# WHAT THE TASK ASKS:
Whenever a line of the listing contains the string "name", return that line.

# DATA SECTION:
------------------------------------------------------------

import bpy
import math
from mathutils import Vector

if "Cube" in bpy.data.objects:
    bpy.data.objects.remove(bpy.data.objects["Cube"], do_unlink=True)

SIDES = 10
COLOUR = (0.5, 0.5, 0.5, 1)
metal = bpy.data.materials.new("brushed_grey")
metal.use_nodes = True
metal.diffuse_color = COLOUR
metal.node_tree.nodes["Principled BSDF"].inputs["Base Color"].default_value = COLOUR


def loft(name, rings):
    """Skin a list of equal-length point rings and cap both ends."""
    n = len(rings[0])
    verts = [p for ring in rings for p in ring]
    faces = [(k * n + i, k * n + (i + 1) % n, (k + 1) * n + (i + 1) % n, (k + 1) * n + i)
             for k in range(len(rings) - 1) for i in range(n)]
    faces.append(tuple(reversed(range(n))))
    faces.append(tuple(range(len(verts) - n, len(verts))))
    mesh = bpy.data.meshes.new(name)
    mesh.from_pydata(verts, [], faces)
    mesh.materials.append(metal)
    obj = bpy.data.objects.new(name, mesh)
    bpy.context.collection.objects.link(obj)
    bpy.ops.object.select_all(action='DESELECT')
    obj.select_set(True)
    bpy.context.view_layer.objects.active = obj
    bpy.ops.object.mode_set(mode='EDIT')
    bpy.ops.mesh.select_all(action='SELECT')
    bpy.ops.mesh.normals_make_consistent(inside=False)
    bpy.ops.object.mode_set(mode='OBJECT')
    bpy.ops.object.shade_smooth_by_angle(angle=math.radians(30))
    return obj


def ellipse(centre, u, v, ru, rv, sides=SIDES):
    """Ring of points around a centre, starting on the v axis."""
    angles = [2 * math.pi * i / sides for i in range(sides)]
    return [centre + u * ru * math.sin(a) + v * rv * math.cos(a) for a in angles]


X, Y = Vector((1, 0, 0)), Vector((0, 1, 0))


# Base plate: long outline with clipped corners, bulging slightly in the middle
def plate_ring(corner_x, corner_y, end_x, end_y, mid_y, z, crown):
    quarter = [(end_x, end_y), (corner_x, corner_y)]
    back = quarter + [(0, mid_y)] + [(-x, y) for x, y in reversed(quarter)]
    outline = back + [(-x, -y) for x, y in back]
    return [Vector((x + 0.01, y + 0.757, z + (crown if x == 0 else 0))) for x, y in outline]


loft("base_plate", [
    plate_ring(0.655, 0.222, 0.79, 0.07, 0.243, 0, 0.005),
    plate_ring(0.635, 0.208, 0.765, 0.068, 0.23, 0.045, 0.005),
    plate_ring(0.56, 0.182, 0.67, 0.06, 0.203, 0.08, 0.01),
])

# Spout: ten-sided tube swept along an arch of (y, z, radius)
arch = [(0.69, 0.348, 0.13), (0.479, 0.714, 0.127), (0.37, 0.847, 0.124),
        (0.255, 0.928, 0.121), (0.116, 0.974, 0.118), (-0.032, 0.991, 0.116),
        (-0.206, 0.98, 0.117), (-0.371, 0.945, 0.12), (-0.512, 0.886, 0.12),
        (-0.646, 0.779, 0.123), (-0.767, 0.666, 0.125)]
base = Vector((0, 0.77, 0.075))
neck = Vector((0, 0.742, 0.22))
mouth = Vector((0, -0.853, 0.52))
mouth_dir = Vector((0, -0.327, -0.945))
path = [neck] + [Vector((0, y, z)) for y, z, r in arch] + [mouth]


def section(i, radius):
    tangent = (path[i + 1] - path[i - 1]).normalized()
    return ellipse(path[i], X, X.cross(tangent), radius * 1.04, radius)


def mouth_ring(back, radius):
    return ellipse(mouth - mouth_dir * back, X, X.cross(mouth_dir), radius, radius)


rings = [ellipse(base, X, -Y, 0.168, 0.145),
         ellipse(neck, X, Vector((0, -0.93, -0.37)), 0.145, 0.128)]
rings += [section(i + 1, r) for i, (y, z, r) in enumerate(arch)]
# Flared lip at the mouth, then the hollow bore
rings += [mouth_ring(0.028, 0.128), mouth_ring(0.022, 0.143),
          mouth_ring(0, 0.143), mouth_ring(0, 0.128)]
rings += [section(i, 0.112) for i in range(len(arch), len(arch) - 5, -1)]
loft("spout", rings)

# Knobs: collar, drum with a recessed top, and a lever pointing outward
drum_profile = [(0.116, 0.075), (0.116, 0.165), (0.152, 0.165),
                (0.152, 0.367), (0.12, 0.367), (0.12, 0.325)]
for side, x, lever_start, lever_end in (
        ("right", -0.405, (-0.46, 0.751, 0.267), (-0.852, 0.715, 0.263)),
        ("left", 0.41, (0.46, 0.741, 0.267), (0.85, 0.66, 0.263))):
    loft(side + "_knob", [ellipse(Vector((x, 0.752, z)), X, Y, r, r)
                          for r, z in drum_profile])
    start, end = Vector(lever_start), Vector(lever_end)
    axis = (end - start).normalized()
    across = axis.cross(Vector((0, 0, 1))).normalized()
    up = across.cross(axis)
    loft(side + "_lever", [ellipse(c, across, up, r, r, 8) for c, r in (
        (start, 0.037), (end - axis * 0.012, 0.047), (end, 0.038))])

------------------------------------------------------------

# RESPONSE BELOW:
def loft(name, rings):
    mesh = bpy.data.meshes.new(name)
    obj = bpy.data.objects.new(name, mesh)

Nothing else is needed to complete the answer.